+++ Provided data +++
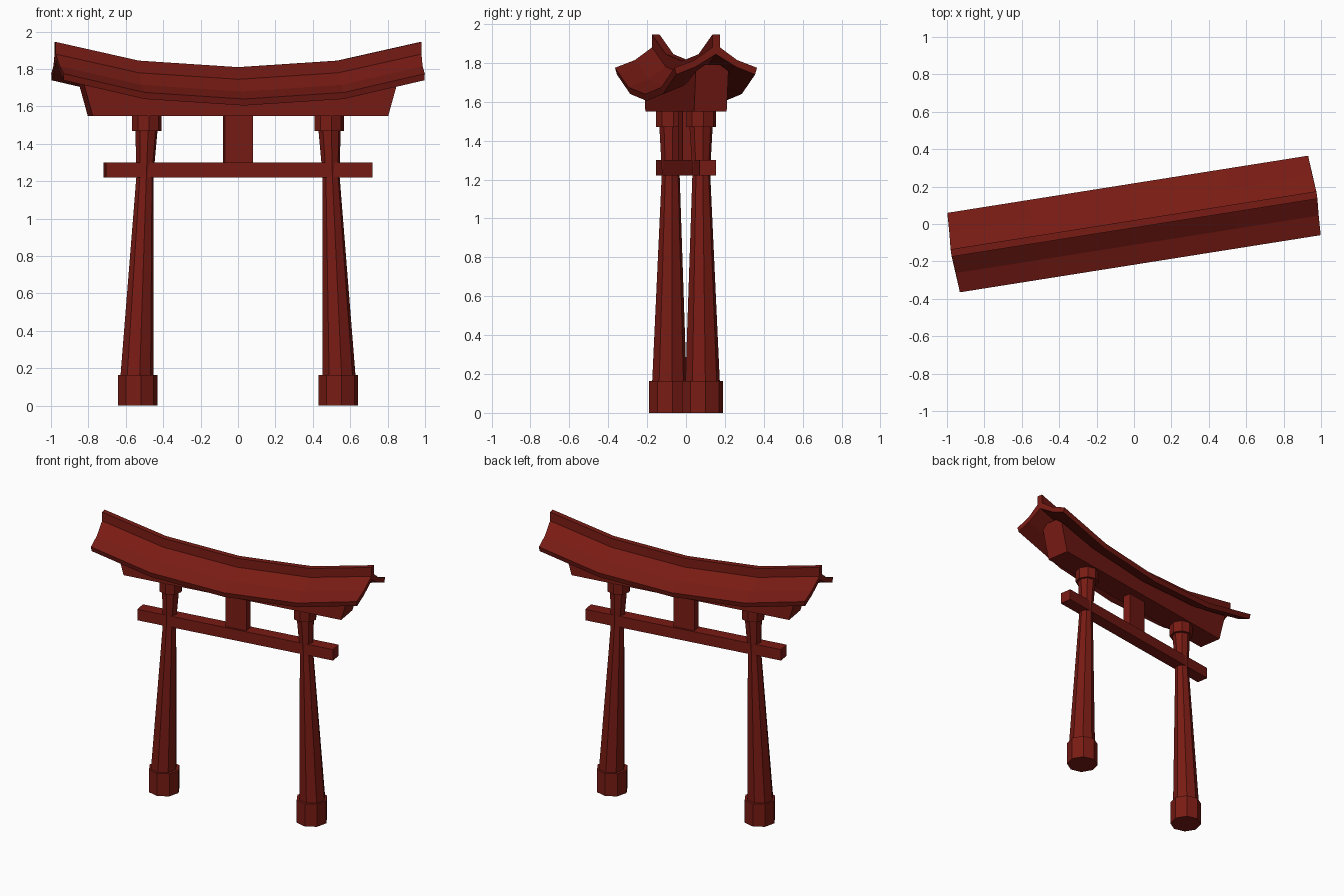
import bpy, bmesh, math
from mathutils import Matrix

if "Cube" in bpy.data.objects:
    bpy.data.objects.remove(bpy.data.objects["Cube"])

TURN = Matrix.Rotation(math.radians(9), 4, 'Z')   # whole gate is turned slightly
red = bpy.data.materials.new("red_paint")
red.diffuse_color = (0.19, 0.011, 0.007, 1)
red.use_nodes = True
red.node_tree.nodes["Principled BSDF"].inputs["Base Color"].default_value = red.diffuse_color


def loft(name, rings):
    """Skin a closed solid through rings of equal point count."""
    bm = bmesh.new()
    loops = [[bm.verts.new(p) for p in ring] for ring in rings]
    n = len(loops[0])
    for a, b in zip(loops, loops[1:]):
        for i in range(n):
            j = (i + 1) % n
            bm.faces.new((a[i], a[j], b[j], b[i]))
    bm.faces.new(loops[0])
    bm.faces.new(loops[-1])
    bmesh.ops.recalc_face_normals(bm, faces=bm.faces)
    bm.transform(TURN)
    me = bpy.data.meshes.new(name)
    bm.to_mesh(me)
    bm.free()
    me.materials.append(red)
    ob = bpy.data.objects.new(name, me)
    bpy.context.collection.objects.link(ob)
    return ob


def octagon(x, z, r):
    return [(x + r * math.cos(k * math.pi / 4), r * math.sin(k * math.pi / 4), z)
            for k in range(8)]


def box(name, hx, hy, z0, z1):
    return loft(name, [[(-hx, -hy, z), (hx, -hy, z), (hx, hy, z), (-hx, hy, z)]
                       for z in (z0, z1)])


def both_sides(half):
    """Mirror half a cross-section (y > 0) to a closed profile."""
    return half + [(-p[0],) + p[1:] for p in reversed(half) if p[0] > 0]


# Upswept roof: half profile is (y, drop below ridge, end inset)
roof_half = both_sides([(0, -0.10, 0.006), (0.105, -0.165, 0.010), (0.205, -0.205, 0.013),
                        (0.215, -0.17, 0.013), (0.11, -0.13, 0.008), (0.02, -0.065, 0.0),
                        (0.02, 0.0, 0.0)])
stations = [(-0.99, 1.945), (-0.54, 1.845), (0, 1.81), (0.54, 1.845), (0.99, 1.945)]
loft("roof", [[(x - math.copysign(inset, x) * (abs(x) > 0.9), y, z + dz)
               for y, dz, inset in roof_half] for x, z in stations])

# Main beam: flat below, follows the roof above, ends slant outward
beam_stations = [(-0.8, 1.911), (-0.54, 1.845), (0, 1.81), (0.54, 1.845), (0.8, 1.911)]
beam_half = both_sides([(0.085, None), (0.085, -0.152), (0.04, -0.12)])
rings = []
for x, ridge in beam_stations:
    ring = []
    for y, dz in beam_half:
        z = 1.55 if dz is None else ridge + dz
        slant = (z - 1.55) * 0.28 if abs(x) > 0.7 else 0
        ring.append((x + math.copysign(slant, x), y, z))
    rings.append(ring)
loft("main_beam", rings)

# Tie beam and centre strut
box("tie_beam", 0.72, 0.043, 1.22, 1.30)
box("centre_strut", 0.076, 0.03, 1.29, 1.56)

# Leaning octagonal columns with foot and cap
for side, s in (("left", -1), ("right", 1)):
    loft(side + "_column", [octagon(s * x, z, r) for x, z, r in
                            ((0.549, 0.10, 0.092), (0.503, 1.24, 0.046), (0.495, 1.50, 0.062))])
    loft(side + "_column_foot", [octagon(s * 0.543, z, 0.106) for z in (0, 0.165)])
    loft(side + "_column_cap", [octagon(s * 0.494, z, 0.079) for z in (1.47, 1.56)])
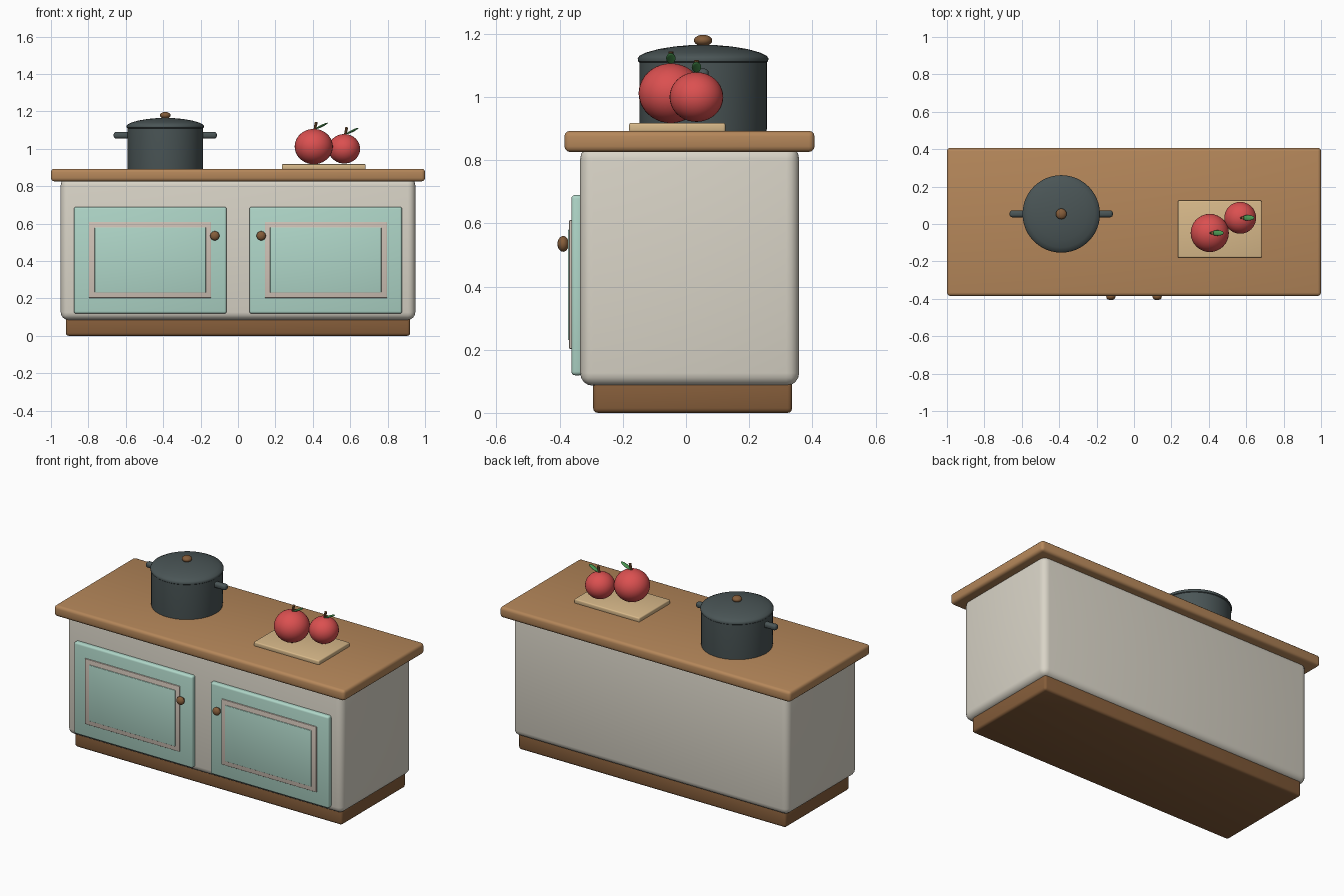
import bpy, bmesh, math
from mathutils import Vector

if "Cube" in bpy.data.objects:
    bpy.data.objects.remove(bpy.data.objects["Cube"])


def mat(name, hexcode):
    def lin(c):
        return c / 12.92 if c <= 0.04045 else ((c + 0.055) / 1.055) ** 2.4
    m = bpy.data.materials.new(name)
    rgb = [lin(int(hexcode[i:i + 2], 16) / 255) for i in (0, 2, 4)]
    m.diffuse_color = (*rgb, 1)
    m.use_nodes = True
    m.node_tree.nodes["Principled BSDF"].inputs["Base Color"].default_value = m.diffuse_color
    return m


WOOD = mat("counter_wood", "B5875A")
DARK = mat("dark_wood", "855D3A")
CREAM = mat("cream_paint", "D9D4C7")
MINT = mat("mint_paint", "AFD6C8")
TRIM = mat("trim_beige", "CFC2B6")
IRON = mat("pot_iron", "4A5556")
RED = mat("apple_red", "DB5050")
BOARD = mat("board_wood", "D8B98A")
GREEN = mat("leaf_green", "4C9A54")


def finish(name, bm, material, loc=(0, 0, 0), rot=(0, 0, 0), angle=40):
    bmesh.ops.recalc_face_normals(bm, faces=bm.faces)
    me = bpy.data.meshes.new(name)
    bm.to_mesh(me)
    bm.free()
    ob = bpy.data.objects.new(name, me)
    bpy.context.collection.objects.link(ob)
    ob.location, ob.rotation_euler = loc, rot
    me.materials.append(material)
    bpy.ops.object.select_all(action='DESELECT')
    ob.select_set(True)
    bpy.context.view_layer.objects.active = ob
    bpy.ops.object.shade_smooth_by_angle(angle=math.radians(angle))
    return ob


def box(name, lo, hi, material, bevel, seg=3):
    lo, hi = Vector(lo), Vector(hi)
    bm = bmesh.new()
    bmesh.ops.create_cube(bm, size=1)
    bmesh.ops.scale(bm, vec=hi - lo, verts=bm.verts)
    bmesh.ops.bevel(bm, geom=bm.edges[:], offset=bevel, segments=seg,
                    profile=0.5, affect='EDGES', clamp_overlap=True)
    return finish(name, bm, material, (lo + hi) / 2)


def ball(name, loc, radii, material, u=32, v=20, rot=(0, 0, 0)):
    bm = bmesh.new()
    bmesh.ops.create_uvsphere(bm, u_segments=u, v_segments=v, radius=1)
    bmesh.ops.scale(bm, vec=radii, verts=bm.verts)
    return finish(name, bm, material, loc, rot, 60)


def rod(name, loc, r1, r2, depth, material, rot=(0, 0, 0), n=12):
    bm = bmesh.new()
    bmesh.ops.create_cone(bm, cap_ends=True, segments=n, radius1=r1, radius2=r2, depth=depth)
    return finish(name, bm, material, loc, rot)


def lathe(name, profile, loc, material, n=48):
    bm = bmesh.new()
    vs = [bm.verts.new((r, 0, z)) for r, z in profile]
    es = [bm.edges.new(p) for p in zip(vs, vs[1:])]
    bmesh.ops.spin(bm, geom=vs + es, axis=(0, 0, 1), cent=(0, 0, 0),
                   angle=2 * math.pi, steps=n)
    bmesh.ops.remove_doubles(bm, verts=bm.verts, dist=1e-5)
    return finish(name, bm, material, loc)


# Cabinet carcass
box("plinth", (-0.92, -0.294, 0), (0.92, 0.336, 0.10), DARK, 0.015)
box("cabinet_body", (-0.948, -0.335, 0.086), (0.948, 0.358, 0.845), CREAM, 0.04, 4)
box("countertop", (-1, -0.385, 0.826), (1, 0.407, 0.893), WOOD, 0.018)

# Doors with trim, raised panel and knob
for side, s in (("left", -1), ("right", 1)):
    def slab(part, x0, x1, y0, y1, z0, z1, material, bevel):
        a, b = sorted((s * x0, s * x1))
        box(side + part, (a, y0, z0), (b, y1, z1), material, bevel)
    slab("_door", 0.061, 0.877, -0.363, -0.325, 0.119, 0.69, MINT, 0.012)
    slab("_door_trim", 0.144, 0.797, -0.370, -0.350, 0.203, 0.61, TRIM, 0.003)
    slab("_door_panel", 0.172, 0.766, -0.374, -0.350, 0.231, 0.58, MINT, 0.003)
    ball(side + "_door_knob", (s * 0.124, -0.389, 0.535), (0.025, 0.018, 0.025), DARK, 16, 10)
    rod(side + "_knob_stem", (s * 0.124, -0.372, 0.535), 0.01, 0.01, 0.03, DARK,
        (math.pi / 2, 0, 0))

# Cooking pot
PX, PY = -0.389, 0.054
lathe("pot_body", [(0, 0.885), (0.2, 0.885), (0.202, 0.90), (0.202, 1.115), (0, 1.115)],
      (PX, PY, 0), IRON)
lathe("pot_lid", [(0, 1.108), (0.2, 1.108), (0.206, 1.113), (0.207, 1.122), (0.202, 1.13),
                  (0.18, 1.141), (0.14, 1.152), (0.09, 1.160), (0.045, 1.164), (0, 1.165)],
      (PX, PY, 0), IRON)
ball("lid_knob", (PX, PY, 1.179), (0.029, 0.029, 0.018), DARK, 16, 10)
for side, s in (("left", -1), ("right", 1)):
    a, b = sorted((PX + s * 0.185, PX + s * 0.276))
    box(side + "_pot_handle", (a, PY - 0.018, 1.055), (b, PY + 0.018, 1.09), IRON, 0.014, 4)

# Cutting board with apples
box("cutting_board", (0.234, -0.18, 0.888), (0.683, 0.125, 0.918), BOARD, 0.007)
for name, x, y, z, r in (("large_apple", 0.405, -0.048, 1.012, 0.102),
                         ("small_apple", 0.568, 0.033, 1.0, 0.085)):
    top = z + 0.925 * r
    ball(name, (x, y, z), (r, r, 0.925 * r), RED)
    rod(name + "_stem", (x + 0.008, y, top + 0.01), 0.006, 0.008, 0.055, DARK,
        (0, math.radians(12), 0), 8)
    ball(name + "_leaf", (x + 0.042, y, top + 0.016), (0.037, 0.015, 0.006), GREEN, 16, 10,
         (0, math.radians(-26), 0))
+++
#### Task brief:
The lines sought are those in the data above that include the string "slant"; copy each one.

#### Output for this task:
# Main beam: flat below, follows the roof above, ends slant outward
        slant = (z - 1.55) * 0.28 if abs(x) > 0.7 else 0
        ring.append((x + math.copysign(slant, x), y, z))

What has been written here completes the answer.